A team of University of Florida researchers has developed a promising new CRISPR-powered method for noninvasive blood tests that could help clinicians diagnose cancer at earlier stages.
The team demonstrated that their strategy is as effective as the widely used reverse transcription quantitative polymerase chain reaction, or RT-qPCR, assays for cancer diagnosis and could be paired with a simple portable device for point-of-care clinical testing.
The research, led by Yong Zeng, Ph.D., an associate professor in the department of chemistry, an affiliate faculty member in the J. Crayton Pruitt Family department of biomedical engineering and a UF Health Cancer Center member, was published on April 27 in Nature Biomedical Engineering. The team collaborated with the department of surgery in the UF College of Medicine to collect the samples tested in the study, which was funded by the National Cancer Institute.
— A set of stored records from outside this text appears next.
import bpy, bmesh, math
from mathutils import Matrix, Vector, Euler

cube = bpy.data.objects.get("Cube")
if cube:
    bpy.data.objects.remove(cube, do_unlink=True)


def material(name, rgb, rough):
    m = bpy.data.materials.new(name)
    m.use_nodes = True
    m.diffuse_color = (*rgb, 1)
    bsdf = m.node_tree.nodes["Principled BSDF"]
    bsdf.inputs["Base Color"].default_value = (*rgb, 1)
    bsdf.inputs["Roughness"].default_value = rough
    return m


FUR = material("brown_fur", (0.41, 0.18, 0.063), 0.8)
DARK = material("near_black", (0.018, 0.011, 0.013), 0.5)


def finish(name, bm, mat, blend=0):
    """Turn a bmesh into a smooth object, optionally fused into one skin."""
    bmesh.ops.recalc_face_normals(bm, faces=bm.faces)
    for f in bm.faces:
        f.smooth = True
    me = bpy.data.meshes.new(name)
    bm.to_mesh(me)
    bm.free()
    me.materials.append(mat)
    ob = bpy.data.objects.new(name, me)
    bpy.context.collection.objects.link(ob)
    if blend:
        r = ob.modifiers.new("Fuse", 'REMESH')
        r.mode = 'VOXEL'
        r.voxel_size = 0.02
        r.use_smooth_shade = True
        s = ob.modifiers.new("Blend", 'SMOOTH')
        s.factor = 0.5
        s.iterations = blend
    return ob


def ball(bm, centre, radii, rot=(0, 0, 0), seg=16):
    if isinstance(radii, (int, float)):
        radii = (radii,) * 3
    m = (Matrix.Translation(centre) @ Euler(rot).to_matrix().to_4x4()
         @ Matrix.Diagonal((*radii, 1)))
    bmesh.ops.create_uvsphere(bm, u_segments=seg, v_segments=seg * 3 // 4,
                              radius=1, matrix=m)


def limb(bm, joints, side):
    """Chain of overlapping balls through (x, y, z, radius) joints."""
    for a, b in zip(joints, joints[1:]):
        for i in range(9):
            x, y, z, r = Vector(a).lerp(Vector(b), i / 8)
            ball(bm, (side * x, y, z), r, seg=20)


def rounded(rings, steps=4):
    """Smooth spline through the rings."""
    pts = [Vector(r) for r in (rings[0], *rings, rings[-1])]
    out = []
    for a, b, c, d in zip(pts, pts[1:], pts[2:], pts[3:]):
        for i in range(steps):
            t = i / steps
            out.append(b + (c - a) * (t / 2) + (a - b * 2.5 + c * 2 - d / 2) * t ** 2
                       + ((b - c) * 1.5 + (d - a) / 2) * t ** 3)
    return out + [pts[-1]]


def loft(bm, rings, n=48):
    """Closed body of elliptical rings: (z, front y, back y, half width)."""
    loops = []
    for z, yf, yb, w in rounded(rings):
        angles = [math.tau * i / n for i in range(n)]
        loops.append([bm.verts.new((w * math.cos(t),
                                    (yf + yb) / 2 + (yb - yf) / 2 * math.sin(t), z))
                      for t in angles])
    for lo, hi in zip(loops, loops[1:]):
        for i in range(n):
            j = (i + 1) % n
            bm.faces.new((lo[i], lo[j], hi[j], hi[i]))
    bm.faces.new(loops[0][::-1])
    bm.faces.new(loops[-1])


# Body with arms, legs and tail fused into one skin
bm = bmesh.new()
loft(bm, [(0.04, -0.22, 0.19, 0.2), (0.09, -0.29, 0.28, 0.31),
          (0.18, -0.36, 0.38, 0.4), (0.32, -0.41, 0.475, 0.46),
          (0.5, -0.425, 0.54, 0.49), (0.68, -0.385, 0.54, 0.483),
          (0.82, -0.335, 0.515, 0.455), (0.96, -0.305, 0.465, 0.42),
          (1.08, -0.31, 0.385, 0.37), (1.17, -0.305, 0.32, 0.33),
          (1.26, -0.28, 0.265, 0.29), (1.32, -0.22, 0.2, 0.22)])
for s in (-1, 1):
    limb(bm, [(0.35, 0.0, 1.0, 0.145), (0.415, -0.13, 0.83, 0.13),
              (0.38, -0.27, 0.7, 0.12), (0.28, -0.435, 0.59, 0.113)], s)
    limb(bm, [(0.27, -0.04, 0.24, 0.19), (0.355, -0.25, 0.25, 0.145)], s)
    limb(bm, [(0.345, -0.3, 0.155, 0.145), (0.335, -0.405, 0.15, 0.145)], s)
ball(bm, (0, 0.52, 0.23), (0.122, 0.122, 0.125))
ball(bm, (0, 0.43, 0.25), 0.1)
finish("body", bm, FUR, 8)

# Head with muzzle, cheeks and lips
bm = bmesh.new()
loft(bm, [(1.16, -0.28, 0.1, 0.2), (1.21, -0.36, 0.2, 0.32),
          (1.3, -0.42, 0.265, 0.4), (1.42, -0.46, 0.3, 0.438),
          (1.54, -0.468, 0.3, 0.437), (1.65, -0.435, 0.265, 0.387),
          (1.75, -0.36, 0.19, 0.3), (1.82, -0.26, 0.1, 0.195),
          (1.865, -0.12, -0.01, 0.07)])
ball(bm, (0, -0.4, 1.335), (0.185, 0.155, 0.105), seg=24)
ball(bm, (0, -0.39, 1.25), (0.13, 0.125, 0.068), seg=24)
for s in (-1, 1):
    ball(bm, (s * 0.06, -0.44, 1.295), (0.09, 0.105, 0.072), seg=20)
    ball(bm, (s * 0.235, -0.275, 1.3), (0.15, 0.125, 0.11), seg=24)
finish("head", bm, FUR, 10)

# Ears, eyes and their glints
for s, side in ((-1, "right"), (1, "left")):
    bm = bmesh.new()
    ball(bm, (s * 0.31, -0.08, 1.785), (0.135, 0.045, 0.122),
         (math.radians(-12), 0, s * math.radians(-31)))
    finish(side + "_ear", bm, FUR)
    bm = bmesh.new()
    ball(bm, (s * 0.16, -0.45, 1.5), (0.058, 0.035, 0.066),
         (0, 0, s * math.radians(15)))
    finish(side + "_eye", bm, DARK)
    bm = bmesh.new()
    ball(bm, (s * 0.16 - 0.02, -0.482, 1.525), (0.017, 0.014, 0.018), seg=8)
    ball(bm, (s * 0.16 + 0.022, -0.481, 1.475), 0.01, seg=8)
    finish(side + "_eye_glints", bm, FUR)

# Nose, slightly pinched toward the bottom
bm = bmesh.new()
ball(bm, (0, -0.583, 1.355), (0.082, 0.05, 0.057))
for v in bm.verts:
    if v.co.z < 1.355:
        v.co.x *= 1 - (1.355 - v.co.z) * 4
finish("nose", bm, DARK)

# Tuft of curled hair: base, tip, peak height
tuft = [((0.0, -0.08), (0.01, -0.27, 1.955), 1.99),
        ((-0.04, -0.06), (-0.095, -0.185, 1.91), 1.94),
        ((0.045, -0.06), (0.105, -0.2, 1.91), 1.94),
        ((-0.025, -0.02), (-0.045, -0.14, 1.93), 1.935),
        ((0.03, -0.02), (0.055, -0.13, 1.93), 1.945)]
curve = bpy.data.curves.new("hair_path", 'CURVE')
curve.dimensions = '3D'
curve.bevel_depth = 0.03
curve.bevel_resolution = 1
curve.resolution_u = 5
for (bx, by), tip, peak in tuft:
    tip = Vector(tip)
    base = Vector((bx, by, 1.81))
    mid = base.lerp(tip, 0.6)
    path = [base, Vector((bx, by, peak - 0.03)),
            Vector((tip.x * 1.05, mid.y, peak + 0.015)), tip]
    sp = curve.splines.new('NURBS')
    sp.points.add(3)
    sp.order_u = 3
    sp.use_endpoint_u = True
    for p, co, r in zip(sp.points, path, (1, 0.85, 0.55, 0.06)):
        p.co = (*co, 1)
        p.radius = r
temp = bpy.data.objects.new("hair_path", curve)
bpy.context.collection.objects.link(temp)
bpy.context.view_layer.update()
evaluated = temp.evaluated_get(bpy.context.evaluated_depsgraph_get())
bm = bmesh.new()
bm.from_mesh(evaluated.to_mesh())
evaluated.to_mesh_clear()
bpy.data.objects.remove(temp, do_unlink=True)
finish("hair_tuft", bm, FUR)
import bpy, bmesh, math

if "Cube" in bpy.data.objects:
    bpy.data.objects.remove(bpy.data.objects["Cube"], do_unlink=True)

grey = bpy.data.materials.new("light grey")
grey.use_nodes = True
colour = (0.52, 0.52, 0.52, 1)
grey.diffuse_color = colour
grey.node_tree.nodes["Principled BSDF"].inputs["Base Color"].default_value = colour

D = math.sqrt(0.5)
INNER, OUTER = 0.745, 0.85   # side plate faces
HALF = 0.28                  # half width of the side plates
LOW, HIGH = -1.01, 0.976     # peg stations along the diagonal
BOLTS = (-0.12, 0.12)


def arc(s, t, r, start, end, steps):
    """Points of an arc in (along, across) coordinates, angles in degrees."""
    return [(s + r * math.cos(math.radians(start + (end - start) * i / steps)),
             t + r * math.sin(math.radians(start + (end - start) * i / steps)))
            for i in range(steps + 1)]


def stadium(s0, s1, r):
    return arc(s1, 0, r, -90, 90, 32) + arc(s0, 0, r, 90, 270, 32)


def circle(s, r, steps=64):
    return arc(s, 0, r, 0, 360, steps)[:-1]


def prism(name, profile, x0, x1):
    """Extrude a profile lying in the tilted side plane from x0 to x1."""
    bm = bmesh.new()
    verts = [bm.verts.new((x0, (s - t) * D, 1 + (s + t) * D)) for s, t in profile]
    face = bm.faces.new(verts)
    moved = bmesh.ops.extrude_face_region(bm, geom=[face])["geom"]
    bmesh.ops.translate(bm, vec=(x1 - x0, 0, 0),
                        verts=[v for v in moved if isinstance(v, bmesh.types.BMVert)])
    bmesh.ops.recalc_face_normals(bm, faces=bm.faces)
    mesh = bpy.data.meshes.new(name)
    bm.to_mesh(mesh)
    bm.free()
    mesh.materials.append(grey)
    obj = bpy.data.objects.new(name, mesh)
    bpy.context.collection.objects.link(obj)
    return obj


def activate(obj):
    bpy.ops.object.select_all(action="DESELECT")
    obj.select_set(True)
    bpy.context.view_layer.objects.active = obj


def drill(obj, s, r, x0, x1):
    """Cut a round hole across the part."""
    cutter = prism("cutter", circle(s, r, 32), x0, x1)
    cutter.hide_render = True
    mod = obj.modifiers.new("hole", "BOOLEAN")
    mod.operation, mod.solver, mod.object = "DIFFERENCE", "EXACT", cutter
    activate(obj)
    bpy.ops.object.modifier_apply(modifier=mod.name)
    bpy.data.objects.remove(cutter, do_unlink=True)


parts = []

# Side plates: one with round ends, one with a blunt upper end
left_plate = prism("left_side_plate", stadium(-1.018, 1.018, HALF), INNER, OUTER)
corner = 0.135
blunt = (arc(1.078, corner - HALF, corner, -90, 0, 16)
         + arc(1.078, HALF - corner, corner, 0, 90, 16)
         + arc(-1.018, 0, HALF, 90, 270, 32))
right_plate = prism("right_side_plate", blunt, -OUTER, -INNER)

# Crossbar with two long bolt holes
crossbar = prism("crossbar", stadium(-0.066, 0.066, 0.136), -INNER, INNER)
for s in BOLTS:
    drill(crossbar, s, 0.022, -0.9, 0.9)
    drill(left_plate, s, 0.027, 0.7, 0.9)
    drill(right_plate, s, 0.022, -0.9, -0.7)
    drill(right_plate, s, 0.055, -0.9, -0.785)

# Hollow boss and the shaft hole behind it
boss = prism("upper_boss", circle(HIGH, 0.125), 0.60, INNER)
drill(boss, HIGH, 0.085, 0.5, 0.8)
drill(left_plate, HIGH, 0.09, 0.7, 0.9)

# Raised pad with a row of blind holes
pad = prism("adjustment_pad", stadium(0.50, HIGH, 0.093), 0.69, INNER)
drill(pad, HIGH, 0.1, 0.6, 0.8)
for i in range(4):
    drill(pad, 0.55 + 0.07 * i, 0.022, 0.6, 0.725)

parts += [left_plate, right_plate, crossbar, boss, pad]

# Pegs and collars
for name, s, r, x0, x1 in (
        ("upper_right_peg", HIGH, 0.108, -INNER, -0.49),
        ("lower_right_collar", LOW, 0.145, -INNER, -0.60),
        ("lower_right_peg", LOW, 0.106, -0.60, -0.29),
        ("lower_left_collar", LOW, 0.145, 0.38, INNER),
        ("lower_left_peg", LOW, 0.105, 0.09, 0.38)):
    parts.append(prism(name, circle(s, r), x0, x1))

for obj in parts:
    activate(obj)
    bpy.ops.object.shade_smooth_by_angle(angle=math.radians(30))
The method works by detecting microRNAs, which are small RNA molecules involved in regulating gene expression, in tiny particles circulating in the blood called extracellular vesicles.
MicroRNAs have emerged as promising sources for developing biomarkers of cancerous tumors in human fluids, such as blood. But clinical application has remained limited because of the complexity of microRNAs and the lack of a tool sensitive enough to detect them.